HERE’S WHAT THEY HAD TO SAY:
International Women’s Day is all about promoting a world that is diverse, equitable and inclusive. What barriers did you face in your career? How did you break them?
“Throughout my career, I have been rejected for certain roles and although I was disappointed at first, I did not give up. I knew what I needed to work on to continue my journey and kept on trying. I believe in hard work, and I took every opportunity that was presented to me. I was not afraid of trying new things, taking on new projects and even relocating to a different city to get the job I wanted. If you focus on improving yourself, the opportunity will come at the right time.”
“I believe there should never be gender to any role. I am also a minority but working for Marriott never made me feel that I would be at a disadvantage.”
-Rita Yao, Director of Finance, W Toronto
You’re in a senior position with Marriott that isn’t typically served by women. How did you overcome the stereotypes in a male-dominated role?
“I will admit, there have been a few times during my career in Engineering where I have felt that I don’t belong. Sometimes it has been due to my own self-criticism and other times it came from outside sources. To overcome these stereotypes, I learned (and am still learning) to speak up louder, trust myself and my instincts and try not to take things personally. I have also tried to look at the people or situations that are creating these barriers as teachers, rather than roadblocks. Instead of allowing them to make me feel less worthy, I focus on what I can learn from them and how I can grow.”
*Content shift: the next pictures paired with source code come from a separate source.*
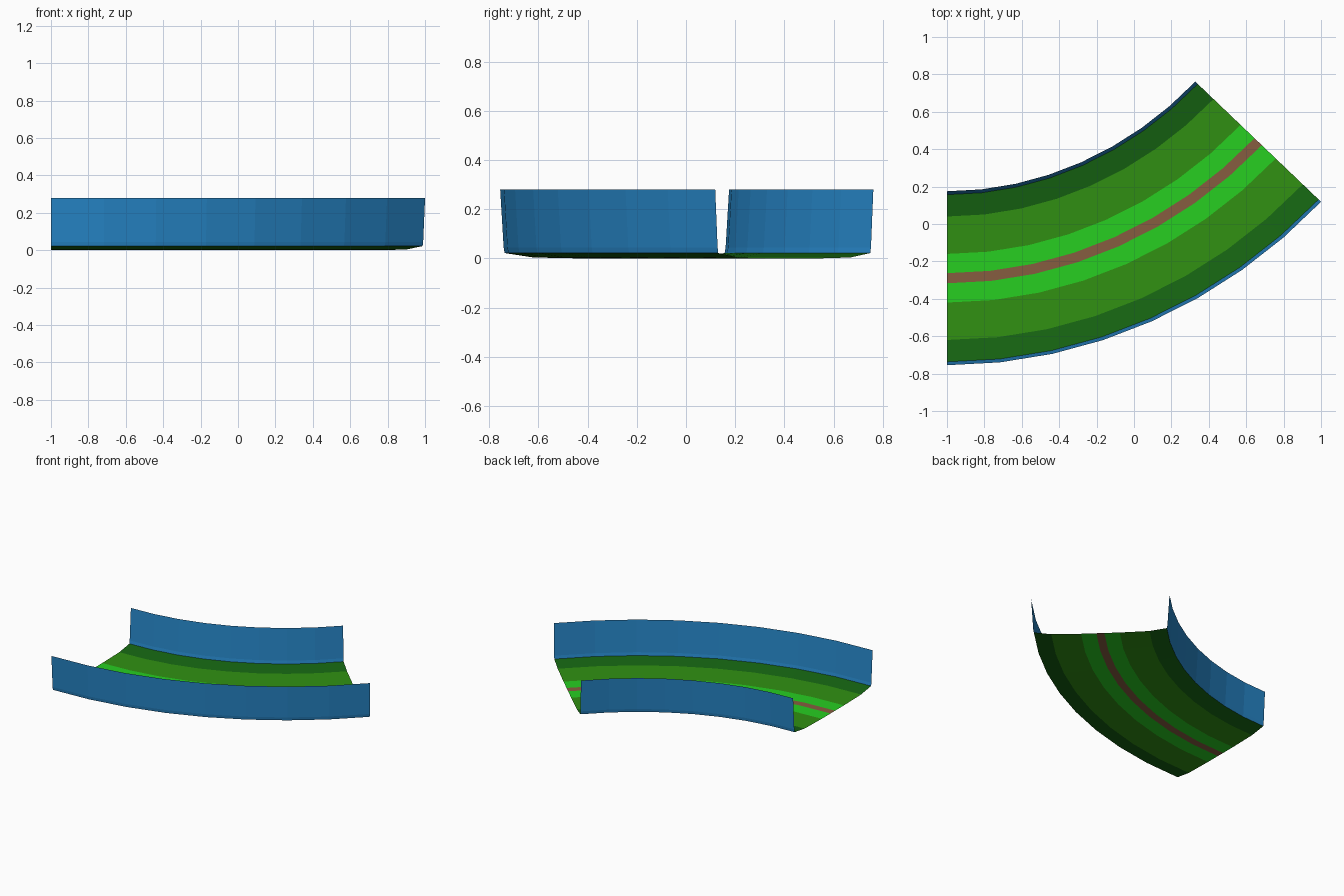
import bpy, math
from mathutils import Vector

if "Cube" in bpy.data.objects:
    bpy.data.objects.remove(bpy.data.objects["Cube"])

SEGMENTS = 8
END_ANGLE = math.radians(46.3)

# Centre line of the curved track: a cubic curve turning left
start = Vector((-1.0, -0.29))
end = Vector((0.664, 0.44))
end_dir = Vector((math.cos(END_ANGLE), math.sin(END_ANGLE)))
ctrl = [start, start + Vector((0.63, 0)), end - end_dir * 0.63, end]


def path_frame(u):
    """Point on the centre line and its left-hand normal."""
    a, b, c, d = ctrl
    v = 1 - u
    p = a * v**3 + b * 3 * v * v * u + c * 3 * v * u * u + d * u**3
    t = ((b - a) * v * v + (c - b) * 2 * v * u + (d - c) * u * u).normalized()
    return p, Vector((-t.y, t.x))


def material(name, rgb):
    m = bpy.data.materials.new(name)
    m.diffuse_color = (*rgb, 1)
    m.use_nodes = True
    m.node_tree.nodes["Principled BSDF"].inputs["Base Color"].default_value = m.diffuse_color
    return m


def sweep(name, profile, mat):
    """Sweep an open (offset, height) profile along the centre line."""
    n = len(profile)
    verts, faces = [], []
    for i in range(SEGMENTS + 1):
        p, nrm = path_frame(i / SEGMENTS)
        for off, z in profile:
            q = p + nrm * off
            verts.append((q.x, q.y, z))
    for i in range(SEGMENTS):
        for j in range(n - 1):
            k = i * n + j
            faces.append((k, k + n, k + n + 1, k + 1))
    me = bpy.data.meshes.new(name)
    me.from_pydata(verts, [], faces)
    me.materials.append(mat)
    ob = bpy.data.objects.new(name, me)
    bpy.context.collection.objects.link(ob)
    return ob


brown = material("brown", (0.24, 0.11, 0.05))
bright = material("bright_green", (0.02, 0.62, 0.015))
mid = material("mid_green", (0.03, 0.28, 0.006))
dark = material("dark_green", (0.008, 0.13, 0.006))
blue = material("blue", (0.02, 0.24, 0.58))

# Centre stripe
sweep("centre_stripe", [(0.027, 0), (-0.027, 0)], brown)

# Floor bands and side walls, outward from the stripe on both sides
bands = [
    ("inner_band", [(0.027, 0), (0.13, 0)], bright),
    ("middle_band", [(0.13, 0), (0.33, 0.004)], mid),
    ("edge_band", [(0.33, 0.004), (0.447, 0.022)], dark),
    ("side_wall", [(0.447, 0.022), (0.451, 0.045), (0.465, 0.28)], blue),
]
for side, sign in (("left", 1), ("right", -1)):
    for name, prof, mat in bands:
        pts = [(o * sign, z) for o, z in prof]
        # keep floor normals up and wall normals facing inward
        sweep(f"{side}_{name}", pts[::-1] if sign > 0 else pts, mat)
-Lori Johnson, Chief Engineer (Hotels), JW Marriott Parq Vancouver and The Douglas, Autograph Collection
How do you juggle the demands of work and life? What do you do to find balance?
“I am still working on this, but the pandemic really put things into perspective. I had to leave my job and home in the United States to make the right choice for my family and I was lucky to rejoin the Marriott team in Canada. Finding the balance between work and life is hard, but prioritizing myself makes me a much better mom, wife and professional. To give a simple example, one of my New Year’s resolutions is to catch an earlier train and spend more time at home every night… it might not seem like a lot, but that extra hour for my daughter makes a huge difference, makes me happier and translates into a much healthier work-life balance.”
-Barbara Barham Warman, Director of Finance & Accounting, Marriott Downtown at CF Toronto Eaton Centre
What advice would you give young women interested in pursuing a career in hospitality (your area of expertise in particular)?
“When I was starting out, the biggest challenges I had to overcome were the stereotypes I had created for myself. I used to think that I couldn’t do the job because I am female and all General Managers at the time were men. Or I can’t be a General Manager because I’m not good at finance or have a family at home.”
“My advice to young women is take lots of calculated risks, find mentors and advocates, be a community builder, don’t be shy about admitting you don’t know something and be willing to tell people your goals. Just because you can’t check every box on the job description, doesn’t mean you aren’t ready. And, have fun….it’s a fun career!”
-Jennifer Worden, General Manager, Toronto Marriott Markham
“Arianna Huffington has an incredible quote that reads ‘we need to accept that we won’t always make the right decisions, that we’ll screw up royally sometimes – understanding that failure is not the opposite of success, it’s part of success.’ I think back to that often. We all have good days and bad, but it’s important we turn our bad days into learning opportunities that will lead to future success. That’s what makes a strong leader. Someone who is not afraid to make mistakes, be vulnerable enough to make those mistakes in front of their team and demonstrate how they learn and grow from them.”
-Dianne Kostopoulos, Director of Security, The Westin Harbour Castle, Toronto